An unexpected injury throws the value of tennis into stark relief.
Text by Nick Remsen Images by Vicente Muñoz
When I have free time—which is rarely, and often only at my own insistent determination—I want to play tennis.
I don’t want to travel (I do that for work), I don’t want to sleep (I’m anxious, so sleeping in or napping stresses me out), and I don’t want to socialize (I’m an introvert).
A window in the day means I’m thinking about tennis. Before the onset of the COVID-19 pandemic, I played the sport at a number of locations between Miami and Miami Beach. Flamingo Park in South Beach, Crandon Park on Key Biscayne, The Biltmore tennis courts in Coral Gables, Grove Isle in Coconut Grove (which, sadly, was demolished). Each has or had its own unique character.
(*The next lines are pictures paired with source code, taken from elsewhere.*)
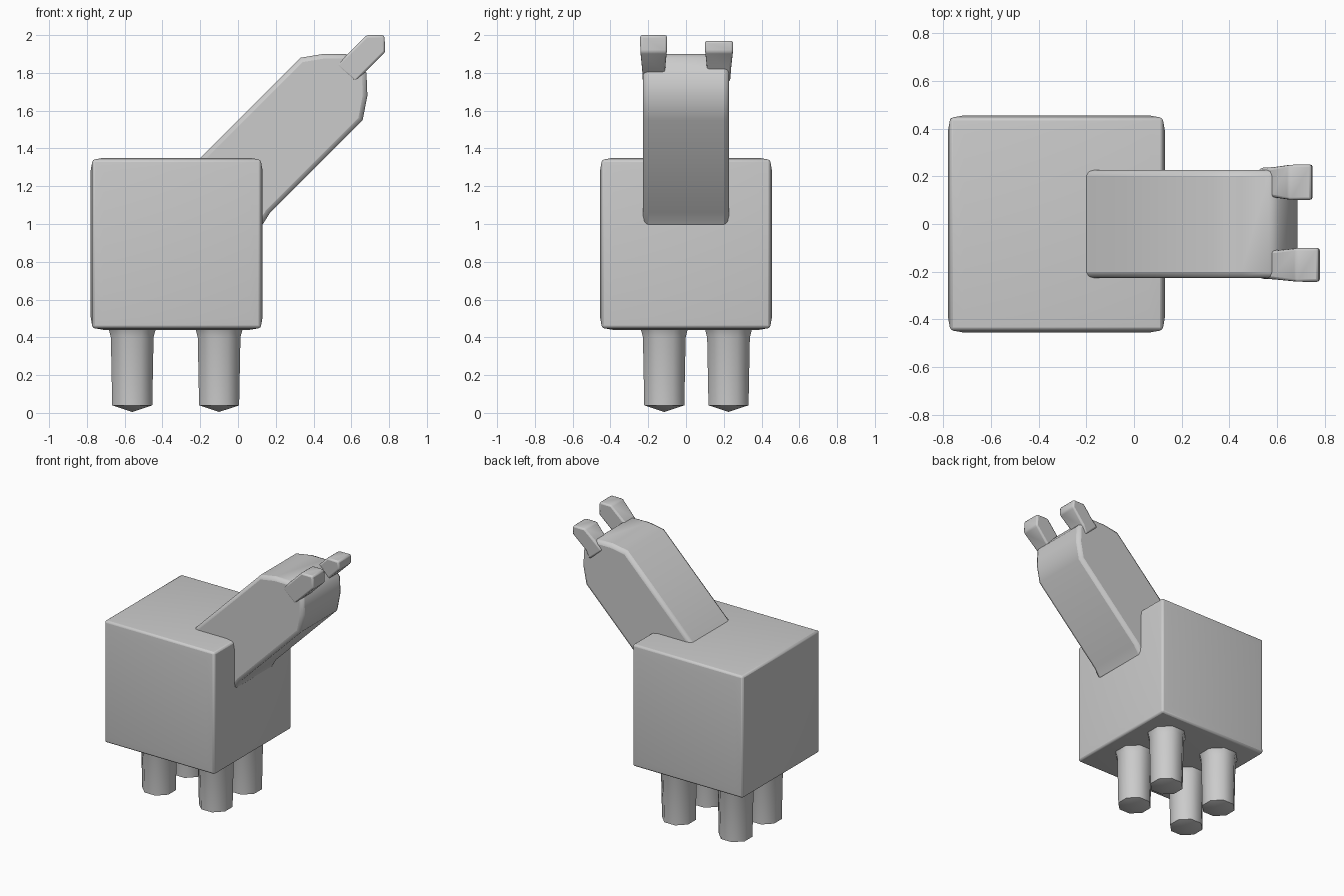
import bpy, bmesh, math
from mathutils import Vector

if "Cube" in bpy.data.objects:
    bpy.data.objects.remove(bpy.data.objects["Cube"])


def finish(bm, name, bevel=0.0):
    bmesh.ops.recalc_face_normals(bm, faces=bm.faces[:])
    me = bpy.data.meshes.new(name)
    bm.to_mesh(me)
    bm.free()
    ob = bpy.data.objects.new(name, me)
    bpy.context.collection.objects.link(ob)
    if bevel:
        mod = ob.modifiers.new("soft_edges", 'BEVEL')
        mod.width = bevel
        mod.segments = 2
        mod.limit_method = 'ANGLE'
        mod.angle_limit = math.radians(40)
    bpy.ops.object.select_all(action='DESELECT')
    ob.select_set(True)
    bpy.context.view_layer.objects.active = ob
    bpy.ops.object.shade_smooth_by_angle(angle=math.radians(50))
    return ob


def prism(name, profile, y0, y1, bevel, taper=None):
    """Extrude an x-z profile from y0 to y1; taper scales y per point."""
    taper = taper or [1.0] * len(profile)
    mid, half = (y0 + y1) / 2, (y1 - y0) / 2
    bm = bmesh.new()
    sides = [[bm.verts.new((x, mid + s * half * t, z))
              for (x, z), t in zip(profile, taper)] for s in (-1, 1)]
    n = len(profile)
    for i in range(n):
        j = (i + 1) % n
        bm.faces.new((sides[0][i], sides[0][j], sides[1][j], sides[1][i]))
    for side in sides:
        bm.faces.new(side)
    return finish(bm, name, bevel)


# Body: block with slightly raised faces and softened edges
bm = bmesh.new()
bmesh.ops.create_cube(bm, size=0.89)
bmesh.ops.translate(bm, verts=bm.verts[:], vec=(-0.325, 0, 0.895))
bmesh.ops.inset_individual(bm, faces=bm.faces[:], thickness=0.08, depth=0.01)
finish(bm, "body", 0.012)

# Slanted neck and head in one piece
prism("neck_and_head",
      [(-0.22, 1.33), (0.33, 1.88), (0.45, 1.90), (0.59, 1.90), (0.68, 1.80),
       (0.685, 1.68), (0.66, 1.55), (0.17, 1.06), (0.12, 0.98), (-0.1, 1.0)],
      -0.227, 0.227, 0.025)

# Ears: stubby blocks pointing along the neck
ear = [(0.52, 1.84), (0.58, 1.90), (0.68, 2.0), (0.775, 2.0),
       (0.78, 1.91), (0.68, 1.81), (0.62, 1.75)]
widths = [0.8, 0.85, 1, 1, 1, 0.85, 0.8]
prism("ear_front", ear, -0.243, -0.1, 0.012, widths)
prism("ear_back", [(x - 0.03 if x > 0.65 else x, z - 0.03 if z > 1.95 else z)
                   for x, z in ear], 0.1, 0.25, 0.012, widths)

# Legs: eight-sided tapered posts with shallow pointed feet
rings = [(0.47, 0.135), (0.435, 0.122), (0.40, 0.113), (0.04, 0.106)]
for lx, xname in ((-0.56, "rear"), (-0.10, "fore")):
    for ly, yname in ((-0.115, "right"), (0.225, "left")):
        bm = bmesh.new()
        loops = []
        for z, r in rings:
            r /= math.cos(math.pi / 8)
            loops.append([bm.verts.new((lx + r * math.cos((k + .5) * math.pi / 4),
                                        ly + r * math.sin((k + .5) * math.pi / 4), z))
                          for k in range(8)])
        for a, b in zip(loops, loops[1:]):
            for k in range(8):
                m = (k + 1) % 8
                bm.faces.new((a[k], a[m], b[m], b[k]))
        tip = bm.verts.new((lx, ly, 0.005))
        for k in range(8):
            bm.faces.new((loops[-1][k], loops[-1][(k + 1) % 8], tip))
        bm.faces.new(loops[0])
        finish(bm, f"{xname}_{yname}_leg")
Flamingo Park is kind of intense and insular: full of regulars, not particularly welcoming. Crandon Park is sprawling and buggy but fun because of all its open space.
A friend and I have compared the site to what we imagine a tennis venue would look like in outer space: clinical, spheric lighting beaming down onto a vast purple surface surrounded by thick, misty night.
Grove Isle was wonderful and casual; when the timing was right, you’d catch the sunset above the fences, backlighting the tips of sailboat masts.
My goal before COVID-19 was to force significantly more free time and, as such, play significantly more tennis.
I grew up playing it before switching to squash in my adolescent years, which was a mistake, as squash is a racquet discipline that is functionally anathema to tennis. I was left with latent muscle memory and bad habits from altering between the two.
The resultant dream: to get good enough to win a local club championship. I was and am also an ardent tennis fan; my siblings and I used to autograph hunt at the U.S. Open in Queens, New York.
Now, I watch it on streaming services when the tournament is unfolding (congratulations Emma Raducanu!).
The pandemic put a pause to all of that; even outdoor venues shut down for a time. To stay in shape, I started running a lot more.
But consistent tennis play was further and more notably hampered when, in January 2021, I was skiing at Snowmass, part of the Aspen complex in Colorado. When coming to a stop at a chairlift, my skis slid out from under me, perpendicular to the direction I was moving. They, and I, hit a jut, and “pop,” my right knee was done.
The pain was initially blinding but soon vanished; perhaps it was shock, perhaps it was adrenaline. It turns out I had a tibial avulsion fracture, meaning a fragment of my tibia bone had chipped off and was floating in my kneecap—ACL attached to it—like a tethered astronaut suspended in space.
Surgery back on the East Coast was followed by a brutal month with a locked-in leg extension and ultra-reduced mobility.
My sleep deteriorated. Work productivity fell off. It wasn’t so much about the physical discomfort as it was the mental roadblocks. I could think only of the maddening limitations of the problem, and the possibility that my biomechanics had changed forever.
It also made me realize just how vital the activity was to my mental health—without tennis, my brain fog was distressing.
Then, after some time, the flexion in my knee began to return. I gritted through physical therapy and started stationary biking. Distance running was not—and is still not—possible, and I wonder if it will ever be. But the ability to play tennis is back.
After a summer spent largely in New York, and getting back to a modicum of normalcy playing tennis there, I finally returned to Miami, where I now play four times a week.
Each and every step of the way, my leg has felt a little better, a little freer. More so, however, the miasma of my mental health has started to clear.
I’m not all the way “there” yet, but, a good sweat session under the Miami sun is far better than any medication or counseling I’ve had thus far.
For a brilliant hour or two, I can sweat, swear, hit the ball as hard as I want or as tactfully as I want, and think exclusively about how to improve.
Tennis didn’t save my disposition, but it eventually brought my good mood back, and a good mood goes a long way.
It has to mean you’re on the right track, doesn’t it? Now let’s just hope that, in time, I win that club championship.